Along the years Davis’ road cars included his ABC “Grandpa”, a Bertelli Aston Martin, the 1 1/2-litre Invicta saloon given to him by Invicta’s following his 1931 accident and in recent days his much-loved Austin Healey Sprite, he and his wife Susie being 100% open-car advocates.
I will end by recalling the way Davis is remembered personally. As a boy I was frequently asking racing questions of The Autocar, thrilled to receive replies signed by a real racing driver — those magic initials “S.C.H.D.”; and I remember too how helpful his then-secretary was — she told me how, in his early days, Davis was so dedicated to being with racing cars that he appeared untidily dressed to office colleagues and she once just stopped this whimsical, pipe-smoking Sports Editor from going to some important function wearing only one trousers-spat . . . That was “Casque” of The Autocar, whom we all loved (his riding mechanic in sports-car races was “Caput” — Mr. Head of the editorial staff). I looked out for Sammy on every VCC Brighton Run, regarding him as my personal hero and only last year it was such a pleasure to sit opposite him and Susie at the Brooklands Society’s Re-Union lunch at the old Track.
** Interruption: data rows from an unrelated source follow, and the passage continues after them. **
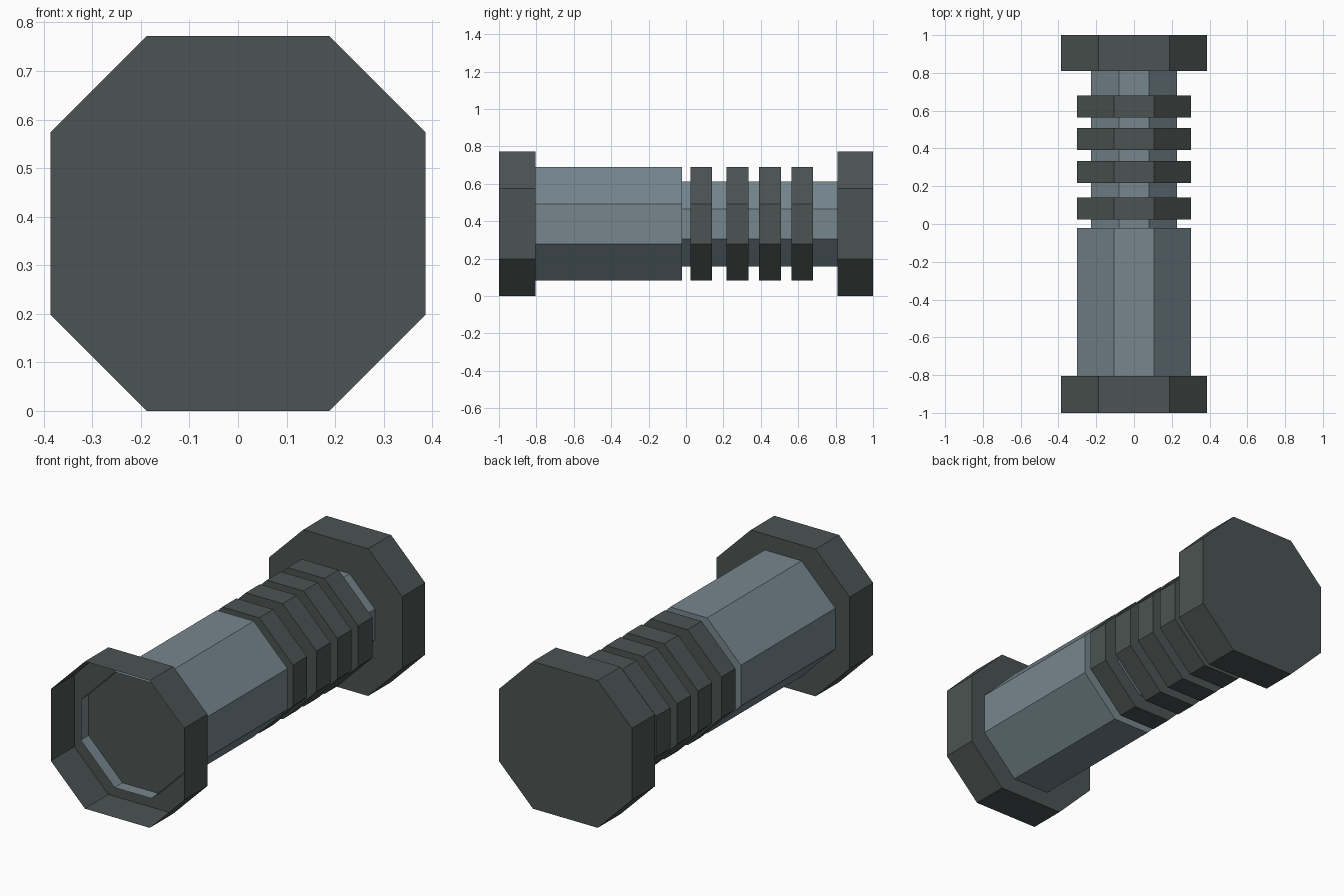
import bpy, bmesh

if "Cube" in bpy.data.objects:
    bpy.data.objects.remove(bpy.data.objects["Cube"])

CENTRE_Z = 0.386


def material(name, colour):
    m = bpy.data.materials.new(name)
    m.diffuse_color = (*colour, 1.0)
    m.use_nodes = True
    m.node_tree.nodes["Principled BSDF"].inputs["Base Color"].default_value = m.diffuse_color
    return m


dark = material("dark grey", (0.070, 0.088, 0.084))
steel = material("steel grey", (0.180, 0.240, 0.270))


def octagon_prism(name, half, flat, y0, y1, mat, front=True, back=True):
    """Octagonal prism along y; either end can be left open."""
    profile = [(flat, -half), (half, -flat), (half, flat), (flat, half),
               (-flat, half), (-half, flat), (-half, -flat), (-flat, -half)]
    bm = bmesh.new()
    a = [bm.verts.new((x, y0, z + CENTRE_Z)) for x, z in profile]
    b = [bm.verts.new((x, y1, z + CENTRE_Z)) for x, z in profile]
    for i in range(8):
        j = (i + 1) % 8
        bm.faces.new((a[i], a[j], b[j], b[i]))
    if front:
        bm.faces.new(a)
    if back:
        bm.faces.new(b[::-1])
    mesh = bpy.data.meshes.new(name)
    bm.to_mesh(mesh)
    bm.free()
    mesh.materials.append(mat)
    obj = bpy.data.objects.new(name, mesh)
    bpy.context.collection.objects.link(obj)
    return obj


# End caps: the front one is an open cup, the rear one is closed
octagon_prism("front_cup", 0.386, 0.188, -1.0, -0.805, dark, front=False)
octagon_prism("rear_cap", 0.386, 0.188, 0.81, 1.0, dark)

# Thick grip, its open front end standing slightly proud inside the cup
octagon_prism("grip_body", 0.303, 0.107, -0.87, -0.022, steel, front=False)

# Thin neck running to the rear cap
octagon_prism("neck", 0.227, 0.08, -0.022, 0.81, steel)

# Raised rings around the neck
for i, y in enumerate((0.023, 0.217, 0.391, 0.563)):
    octagon_prism(f"ring_{i + 1}", 0.303, 0.107, y, y + 0.117, dark)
If I wasn’t myself, I can think of no-one I would rather have been. Sammy Davis was such a great all-rounder — “Bentley Boy”, journalist, rally-driver, writer and friend of so many in our world, with time also for strangers, and he knew the great pioneers, from Gabriel, and Jarrott onwards. Why, in those MCC trials alone he drove McKenzie, ABC, Deemster, Ruston-Hornsby, Palladium, 11 h.p. Riley, Waverley, Wolseley Ten, 12/25 Humber, 3-litre Invicta, Austin 7, and Lagonda, apart from the makes aforementioned, winning many Gold Medals, and before that Davis had driven a Cummicar and I think a Bedelia in Six Days Trials. How fascinating!
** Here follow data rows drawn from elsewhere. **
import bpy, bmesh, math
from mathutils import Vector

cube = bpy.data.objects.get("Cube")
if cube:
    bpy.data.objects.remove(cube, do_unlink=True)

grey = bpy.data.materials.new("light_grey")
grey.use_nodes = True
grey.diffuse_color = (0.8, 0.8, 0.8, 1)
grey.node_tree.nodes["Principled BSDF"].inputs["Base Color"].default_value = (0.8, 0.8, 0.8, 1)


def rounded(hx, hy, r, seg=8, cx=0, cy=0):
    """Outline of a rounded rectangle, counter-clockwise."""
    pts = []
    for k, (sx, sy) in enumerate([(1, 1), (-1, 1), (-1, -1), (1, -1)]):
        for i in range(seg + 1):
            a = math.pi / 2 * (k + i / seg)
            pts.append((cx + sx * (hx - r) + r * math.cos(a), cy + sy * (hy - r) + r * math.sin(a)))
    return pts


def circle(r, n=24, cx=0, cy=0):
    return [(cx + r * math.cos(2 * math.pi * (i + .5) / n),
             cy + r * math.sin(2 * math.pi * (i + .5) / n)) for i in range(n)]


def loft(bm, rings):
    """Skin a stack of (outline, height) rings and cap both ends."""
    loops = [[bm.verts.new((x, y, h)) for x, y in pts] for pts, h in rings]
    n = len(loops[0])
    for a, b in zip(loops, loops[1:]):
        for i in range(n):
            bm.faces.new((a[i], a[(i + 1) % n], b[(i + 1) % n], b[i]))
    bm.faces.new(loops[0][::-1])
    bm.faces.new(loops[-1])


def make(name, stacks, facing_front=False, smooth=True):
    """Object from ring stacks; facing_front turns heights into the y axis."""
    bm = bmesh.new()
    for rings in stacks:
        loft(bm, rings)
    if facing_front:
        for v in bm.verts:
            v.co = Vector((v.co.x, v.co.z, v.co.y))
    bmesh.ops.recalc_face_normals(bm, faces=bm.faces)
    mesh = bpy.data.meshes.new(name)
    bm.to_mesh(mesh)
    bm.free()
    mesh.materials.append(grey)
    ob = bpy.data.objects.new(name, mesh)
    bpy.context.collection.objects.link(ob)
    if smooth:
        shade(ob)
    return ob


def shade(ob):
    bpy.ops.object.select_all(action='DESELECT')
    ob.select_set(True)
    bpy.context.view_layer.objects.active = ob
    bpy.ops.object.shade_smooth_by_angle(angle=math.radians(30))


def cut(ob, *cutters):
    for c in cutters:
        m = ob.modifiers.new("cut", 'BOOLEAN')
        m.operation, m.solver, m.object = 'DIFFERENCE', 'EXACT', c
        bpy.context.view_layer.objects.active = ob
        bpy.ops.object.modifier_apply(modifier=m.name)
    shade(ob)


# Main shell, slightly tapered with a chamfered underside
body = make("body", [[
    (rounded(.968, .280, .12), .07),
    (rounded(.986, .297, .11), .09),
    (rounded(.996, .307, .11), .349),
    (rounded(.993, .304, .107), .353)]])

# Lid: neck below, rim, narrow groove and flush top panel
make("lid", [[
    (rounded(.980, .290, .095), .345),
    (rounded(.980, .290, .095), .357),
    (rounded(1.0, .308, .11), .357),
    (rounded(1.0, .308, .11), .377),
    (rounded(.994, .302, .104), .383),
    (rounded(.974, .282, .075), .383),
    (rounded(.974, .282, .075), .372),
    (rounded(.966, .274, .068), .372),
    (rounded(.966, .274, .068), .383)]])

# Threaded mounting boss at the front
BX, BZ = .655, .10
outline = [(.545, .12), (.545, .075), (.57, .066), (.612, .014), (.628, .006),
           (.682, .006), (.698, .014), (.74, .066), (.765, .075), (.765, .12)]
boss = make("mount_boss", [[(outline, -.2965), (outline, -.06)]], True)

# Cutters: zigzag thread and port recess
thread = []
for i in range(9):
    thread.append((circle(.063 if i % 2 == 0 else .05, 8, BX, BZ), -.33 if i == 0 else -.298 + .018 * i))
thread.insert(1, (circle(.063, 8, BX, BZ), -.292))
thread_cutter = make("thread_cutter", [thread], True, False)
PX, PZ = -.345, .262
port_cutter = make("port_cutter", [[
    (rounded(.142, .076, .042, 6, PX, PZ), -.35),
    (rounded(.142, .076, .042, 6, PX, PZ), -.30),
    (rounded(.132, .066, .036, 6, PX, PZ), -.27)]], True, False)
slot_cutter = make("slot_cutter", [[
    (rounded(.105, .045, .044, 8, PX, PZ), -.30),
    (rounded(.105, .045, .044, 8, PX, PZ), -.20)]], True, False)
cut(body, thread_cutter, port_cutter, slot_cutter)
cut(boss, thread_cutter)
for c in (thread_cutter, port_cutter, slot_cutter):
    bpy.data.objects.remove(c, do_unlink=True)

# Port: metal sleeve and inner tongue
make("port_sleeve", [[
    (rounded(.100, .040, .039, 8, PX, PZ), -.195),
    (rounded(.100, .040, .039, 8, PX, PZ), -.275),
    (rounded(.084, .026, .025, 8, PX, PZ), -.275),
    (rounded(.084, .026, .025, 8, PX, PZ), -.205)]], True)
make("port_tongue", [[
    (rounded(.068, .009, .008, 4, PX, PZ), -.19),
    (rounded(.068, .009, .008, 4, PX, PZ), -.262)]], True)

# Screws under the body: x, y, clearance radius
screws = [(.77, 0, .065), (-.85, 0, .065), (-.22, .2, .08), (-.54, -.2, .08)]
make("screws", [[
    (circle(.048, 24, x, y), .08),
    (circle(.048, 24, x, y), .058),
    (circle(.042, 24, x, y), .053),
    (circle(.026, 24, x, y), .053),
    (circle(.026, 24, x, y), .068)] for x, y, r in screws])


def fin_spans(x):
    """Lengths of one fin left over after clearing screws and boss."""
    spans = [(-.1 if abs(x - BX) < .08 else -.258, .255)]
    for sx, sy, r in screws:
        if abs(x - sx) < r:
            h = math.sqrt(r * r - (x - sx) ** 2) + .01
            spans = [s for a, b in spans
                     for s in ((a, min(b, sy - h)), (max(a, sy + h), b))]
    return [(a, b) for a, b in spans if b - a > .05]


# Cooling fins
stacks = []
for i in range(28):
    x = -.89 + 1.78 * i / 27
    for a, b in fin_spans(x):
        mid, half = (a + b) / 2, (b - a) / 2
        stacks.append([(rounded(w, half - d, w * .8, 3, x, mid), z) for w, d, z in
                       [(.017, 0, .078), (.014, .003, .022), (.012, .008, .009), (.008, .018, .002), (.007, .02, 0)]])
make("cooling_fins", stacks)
We are mourning as many of the old-timers these days, of whom Sammy Davis outlived almost all. His end was tragic, his wife Susan in hospital and a fire starting after his fall, which damaged his flat, a sad end, for a man so active all his days. Yet I am sure S.C.H.D. met even this cruel quirk of fate with a quiet smile and a mythological explanation. — W.B.
[A memorial service for S.C.H. Davis was held on February 25th at St. Paul’s Church, Wilton Place, Knightsbridge at which the address was given by His Grace the Duke of Richmond and Gordon.]